### The task
Report every line in the listing below where the string "range" shows up.

─── Data

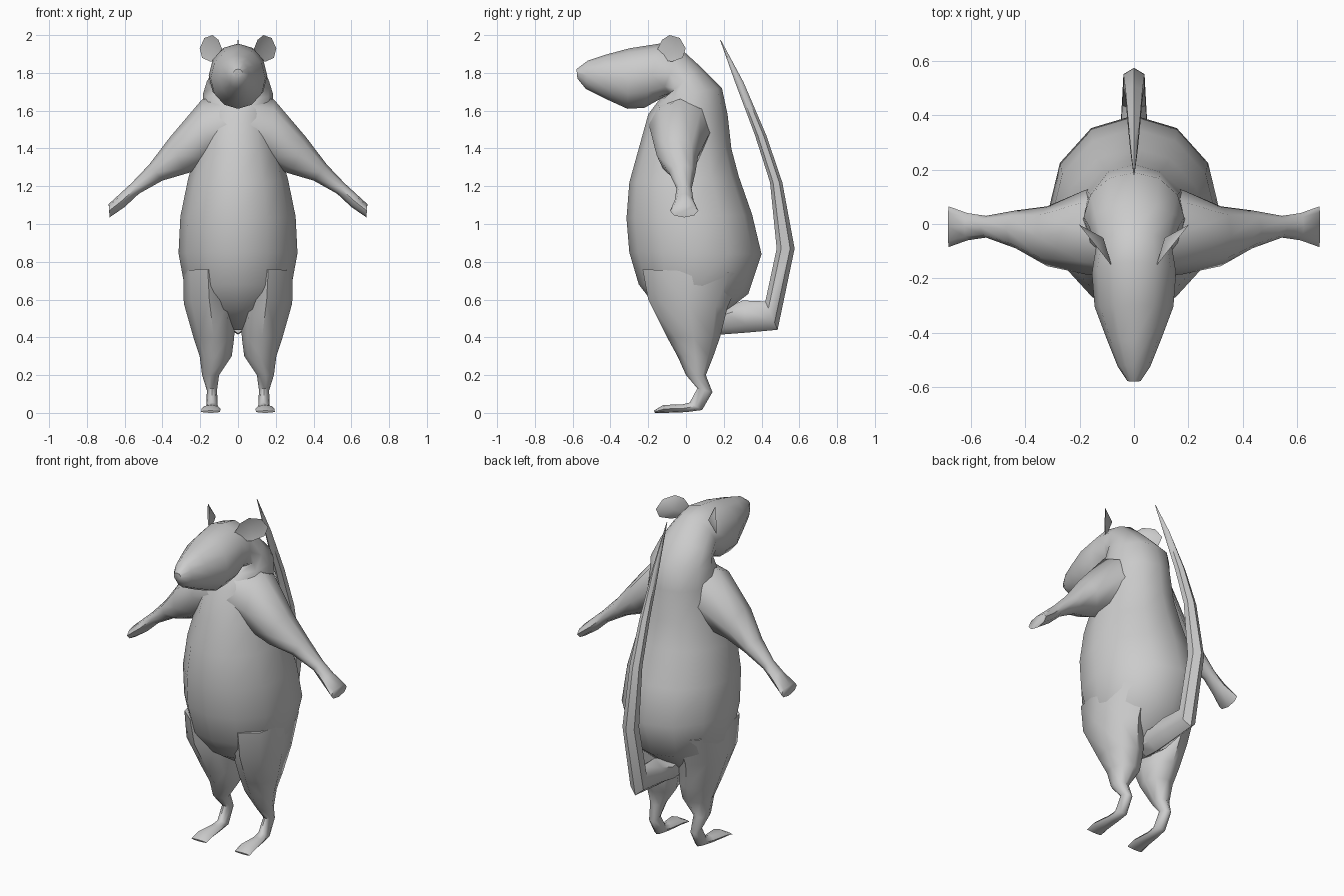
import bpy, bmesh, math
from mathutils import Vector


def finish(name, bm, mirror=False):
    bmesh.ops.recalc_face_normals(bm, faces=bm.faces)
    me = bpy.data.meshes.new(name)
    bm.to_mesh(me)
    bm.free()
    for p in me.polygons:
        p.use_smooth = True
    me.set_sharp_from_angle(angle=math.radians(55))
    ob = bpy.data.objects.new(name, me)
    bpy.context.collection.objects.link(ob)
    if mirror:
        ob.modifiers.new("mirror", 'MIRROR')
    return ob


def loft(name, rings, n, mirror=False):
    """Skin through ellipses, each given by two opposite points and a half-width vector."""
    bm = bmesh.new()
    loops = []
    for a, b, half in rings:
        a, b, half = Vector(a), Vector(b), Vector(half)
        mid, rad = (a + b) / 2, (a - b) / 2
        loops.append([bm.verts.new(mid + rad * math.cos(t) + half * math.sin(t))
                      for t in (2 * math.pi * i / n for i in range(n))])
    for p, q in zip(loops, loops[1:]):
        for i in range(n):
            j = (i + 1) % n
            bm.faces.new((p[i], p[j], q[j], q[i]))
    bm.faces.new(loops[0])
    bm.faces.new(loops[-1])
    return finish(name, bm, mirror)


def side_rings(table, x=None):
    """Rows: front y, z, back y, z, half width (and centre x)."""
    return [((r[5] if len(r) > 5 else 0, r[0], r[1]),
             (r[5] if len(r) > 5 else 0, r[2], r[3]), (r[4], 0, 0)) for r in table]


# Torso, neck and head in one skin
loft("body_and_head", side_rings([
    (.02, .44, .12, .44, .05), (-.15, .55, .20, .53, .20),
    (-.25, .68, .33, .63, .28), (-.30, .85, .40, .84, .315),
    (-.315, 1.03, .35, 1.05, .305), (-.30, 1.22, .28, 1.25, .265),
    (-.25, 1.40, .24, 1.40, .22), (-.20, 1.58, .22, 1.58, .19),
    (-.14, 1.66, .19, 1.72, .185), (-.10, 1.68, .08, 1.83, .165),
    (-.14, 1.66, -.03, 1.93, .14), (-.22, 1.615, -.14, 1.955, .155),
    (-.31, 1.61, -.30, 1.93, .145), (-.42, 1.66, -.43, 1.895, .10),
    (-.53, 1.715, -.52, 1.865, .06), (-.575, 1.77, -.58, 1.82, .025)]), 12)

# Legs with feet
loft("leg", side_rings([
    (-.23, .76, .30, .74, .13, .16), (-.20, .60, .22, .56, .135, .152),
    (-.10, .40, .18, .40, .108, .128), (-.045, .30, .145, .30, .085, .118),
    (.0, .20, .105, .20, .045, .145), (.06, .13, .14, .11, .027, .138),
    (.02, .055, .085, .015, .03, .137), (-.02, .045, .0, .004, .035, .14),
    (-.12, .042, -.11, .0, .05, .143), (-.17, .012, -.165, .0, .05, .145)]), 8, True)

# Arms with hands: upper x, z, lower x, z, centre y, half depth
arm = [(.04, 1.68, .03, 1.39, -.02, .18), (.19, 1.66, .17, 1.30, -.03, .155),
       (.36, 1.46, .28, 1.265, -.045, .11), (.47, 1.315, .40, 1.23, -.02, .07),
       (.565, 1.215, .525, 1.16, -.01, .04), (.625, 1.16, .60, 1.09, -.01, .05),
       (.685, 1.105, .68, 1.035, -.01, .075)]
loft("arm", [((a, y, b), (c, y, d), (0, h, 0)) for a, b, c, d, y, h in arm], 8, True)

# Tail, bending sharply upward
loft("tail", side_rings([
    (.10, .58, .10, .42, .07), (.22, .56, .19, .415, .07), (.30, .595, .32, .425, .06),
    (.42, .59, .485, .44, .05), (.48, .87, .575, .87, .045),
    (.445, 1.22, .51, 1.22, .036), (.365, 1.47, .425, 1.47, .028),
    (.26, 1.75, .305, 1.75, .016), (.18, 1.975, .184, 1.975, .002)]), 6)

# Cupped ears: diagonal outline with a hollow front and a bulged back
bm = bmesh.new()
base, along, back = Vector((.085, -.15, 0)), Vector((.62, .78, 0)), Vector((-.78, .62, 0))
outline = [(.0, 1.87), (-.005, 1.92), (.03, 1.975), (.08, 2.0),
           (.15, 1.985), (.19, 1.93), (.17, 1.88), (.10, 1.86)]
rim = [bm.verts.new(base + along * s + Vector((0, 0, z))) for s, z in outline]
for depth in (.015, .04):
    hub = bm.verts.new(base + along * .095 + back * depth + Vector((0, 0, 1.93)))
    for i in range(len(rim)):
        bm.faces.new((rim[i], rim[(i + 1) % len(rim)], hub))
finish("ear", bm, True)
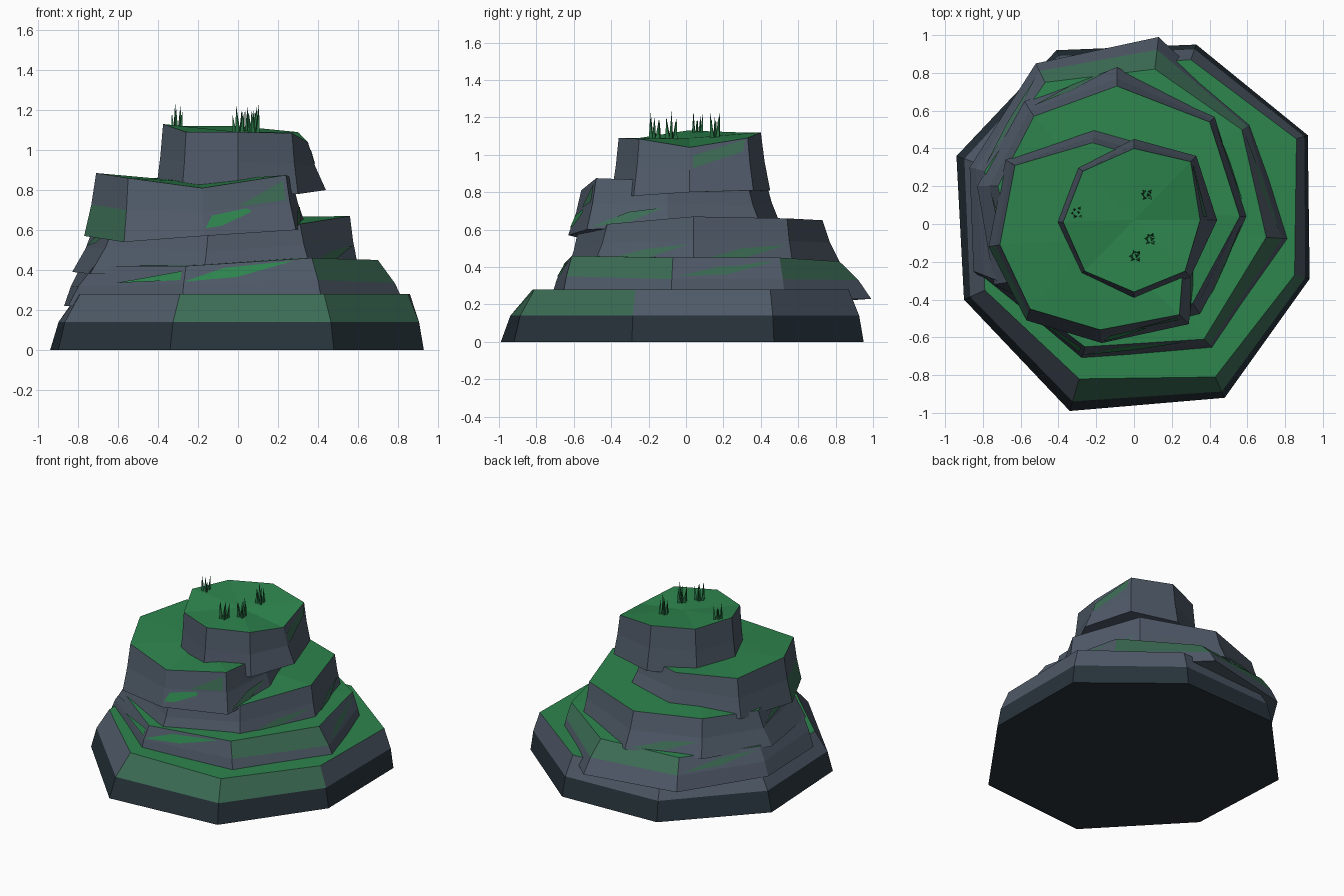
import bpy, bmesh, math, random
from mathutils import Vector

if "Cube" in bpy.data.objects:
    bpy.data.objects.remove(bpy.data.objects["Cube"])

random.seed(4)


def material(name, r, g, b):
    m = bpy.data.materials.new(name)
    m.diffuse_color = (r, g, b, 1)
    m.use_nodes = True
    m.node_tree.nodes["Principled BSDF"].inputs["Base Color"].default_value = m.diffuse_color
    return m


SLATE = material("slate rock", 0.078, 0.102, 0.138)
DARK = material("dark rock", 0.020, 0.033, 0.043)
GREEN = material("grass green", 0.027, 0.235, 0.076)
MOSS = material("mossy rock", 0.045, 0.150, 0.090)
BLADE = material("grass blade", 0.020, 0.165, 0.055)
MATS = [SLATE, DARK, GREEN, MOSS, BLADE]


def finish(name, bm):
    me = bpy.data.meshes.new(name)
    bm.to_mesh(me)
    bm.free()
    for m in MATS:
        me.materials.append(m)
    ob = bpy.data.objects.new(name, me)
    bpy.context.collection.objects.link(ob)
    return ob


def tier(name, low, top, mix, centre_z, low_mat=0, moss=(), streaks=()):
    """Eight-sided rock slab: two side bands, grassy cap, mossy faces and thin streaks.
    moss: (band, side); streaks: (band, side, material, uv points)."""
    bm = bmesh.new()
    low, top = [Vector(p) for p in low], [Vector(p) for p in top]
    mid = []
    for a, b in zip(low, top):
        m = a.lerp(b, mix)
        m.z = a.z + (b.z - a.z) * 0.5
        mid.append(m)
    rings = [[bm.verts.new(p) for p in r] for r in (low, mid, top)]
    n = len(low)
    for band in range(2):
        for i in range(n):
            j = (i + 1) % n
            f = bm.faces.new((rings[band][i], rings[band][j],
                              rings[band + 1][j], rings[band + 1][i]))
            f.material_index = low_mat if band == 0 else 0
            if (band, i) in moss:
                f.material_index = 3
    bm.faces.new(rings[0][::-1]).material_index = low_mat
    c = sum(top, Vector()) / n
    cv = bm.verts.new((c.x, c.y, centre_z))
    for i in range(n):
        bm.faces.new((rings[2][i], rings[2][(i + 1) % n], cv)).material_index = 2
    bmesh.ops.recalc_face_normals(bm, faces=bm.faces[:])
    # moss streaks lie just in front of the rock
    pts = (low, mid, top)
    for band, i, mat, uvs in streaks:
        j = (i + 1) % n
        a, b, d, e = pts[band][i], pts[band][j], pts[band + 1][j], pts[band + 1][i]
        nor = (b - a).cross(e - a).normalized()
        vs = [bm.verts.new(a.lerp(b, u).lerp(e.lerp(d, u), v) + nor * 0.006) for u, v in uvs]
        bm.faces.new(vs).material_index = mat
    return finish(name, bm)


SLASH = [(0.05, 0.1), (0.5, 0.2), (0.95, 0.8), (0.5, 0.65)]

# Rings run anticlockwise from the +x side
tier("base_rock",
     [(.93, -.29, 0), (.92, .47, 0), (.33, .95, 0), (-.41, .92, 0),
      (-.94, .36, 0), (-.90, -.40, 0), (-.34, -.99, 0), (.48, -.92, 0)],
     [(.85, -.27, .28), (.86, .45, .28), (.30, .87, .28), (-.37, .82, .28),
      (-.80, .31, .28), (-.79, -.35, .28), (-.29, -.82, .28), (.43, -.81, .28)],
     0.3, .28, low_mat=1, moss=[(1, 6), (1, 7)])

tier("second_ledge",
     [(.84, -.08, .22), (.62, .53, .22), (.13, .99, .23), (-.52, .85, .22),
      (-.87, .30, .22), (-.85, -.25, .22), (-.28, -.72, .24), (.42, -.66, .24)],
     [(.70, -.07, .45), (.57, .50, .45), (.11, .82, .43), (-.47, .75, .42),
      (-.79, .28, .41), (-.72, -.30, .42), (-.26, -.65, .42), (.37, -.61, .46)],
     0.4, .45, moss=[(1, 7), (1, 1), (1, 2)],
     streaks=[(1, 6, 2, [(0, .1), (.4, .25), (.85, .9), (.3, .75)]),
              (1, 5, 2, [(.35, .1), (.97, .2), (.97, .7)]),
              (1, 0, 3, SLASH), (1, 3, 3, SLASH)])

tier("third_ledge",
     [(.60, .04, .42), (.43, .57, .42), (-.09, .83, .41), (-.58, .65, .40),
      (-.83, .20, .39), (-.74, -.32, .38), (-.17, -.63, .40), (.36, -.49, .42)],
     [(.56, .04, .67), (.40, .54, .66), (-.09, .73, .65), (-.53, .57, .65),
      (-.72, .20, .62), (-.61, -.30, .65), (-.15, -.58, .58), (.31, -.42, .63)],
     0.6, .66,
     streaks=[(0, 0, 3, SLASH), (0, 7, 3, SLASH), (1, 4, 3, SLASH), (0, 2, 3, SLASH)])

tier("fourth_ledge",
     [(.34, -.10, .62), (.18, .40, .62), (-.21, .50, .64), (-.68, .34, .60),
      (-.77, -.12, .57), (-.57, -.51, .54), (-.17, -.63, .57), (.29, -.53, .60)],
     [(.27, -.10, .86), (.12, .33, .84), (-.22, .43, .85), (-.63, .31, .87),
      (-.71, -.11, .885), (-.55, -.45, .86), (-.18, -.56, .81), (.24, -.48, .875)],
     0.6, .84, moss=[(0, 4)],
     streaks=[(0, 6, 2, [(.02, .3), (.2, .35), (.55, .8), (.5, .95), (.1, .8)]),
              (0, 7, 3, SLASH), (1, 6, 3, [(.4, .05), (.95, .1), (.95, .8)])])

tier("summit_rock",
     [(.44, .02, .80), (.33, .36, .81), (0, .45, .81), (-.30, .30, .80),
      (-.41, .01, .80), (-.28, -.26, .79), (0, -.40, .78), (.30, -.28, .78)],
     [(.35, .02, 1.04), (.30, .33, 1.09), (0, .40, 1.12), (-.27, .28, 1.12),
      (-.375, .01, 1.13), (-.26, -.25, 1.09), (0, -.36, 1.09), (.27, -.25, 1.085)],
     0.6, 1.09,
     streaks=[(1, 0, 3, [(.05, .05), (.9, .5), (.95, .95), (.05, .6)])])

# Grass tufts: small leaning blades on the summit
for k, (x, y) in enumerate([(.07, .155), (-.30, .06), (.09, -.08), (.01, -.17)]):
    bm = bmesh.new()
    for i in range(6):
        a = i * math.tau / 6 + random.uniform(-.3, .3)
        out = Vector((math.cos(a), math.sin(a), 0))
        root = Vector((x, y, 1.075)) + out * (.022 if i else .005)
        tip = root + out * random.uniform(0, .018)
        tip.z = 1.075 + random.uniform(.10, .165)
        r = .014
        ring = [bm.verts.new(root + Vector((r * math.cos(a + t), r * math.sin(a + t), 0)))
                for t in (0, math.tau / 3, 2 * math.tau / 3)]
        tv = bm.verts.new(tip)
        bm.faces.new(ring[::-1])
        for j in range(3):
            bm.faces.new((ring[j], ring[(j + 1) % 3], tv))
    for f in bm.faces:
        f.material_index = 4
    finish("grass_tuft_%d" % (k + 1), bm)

──────

### Reply
                      for t in (2 * math.pi * i / n for i in range(n))])
        for i in range(n):
    for i in range(len(rim)):
    for band in range(2):
        for i in range(n):
    for i in range(n):
    for i in range(6):
        for j in range(3):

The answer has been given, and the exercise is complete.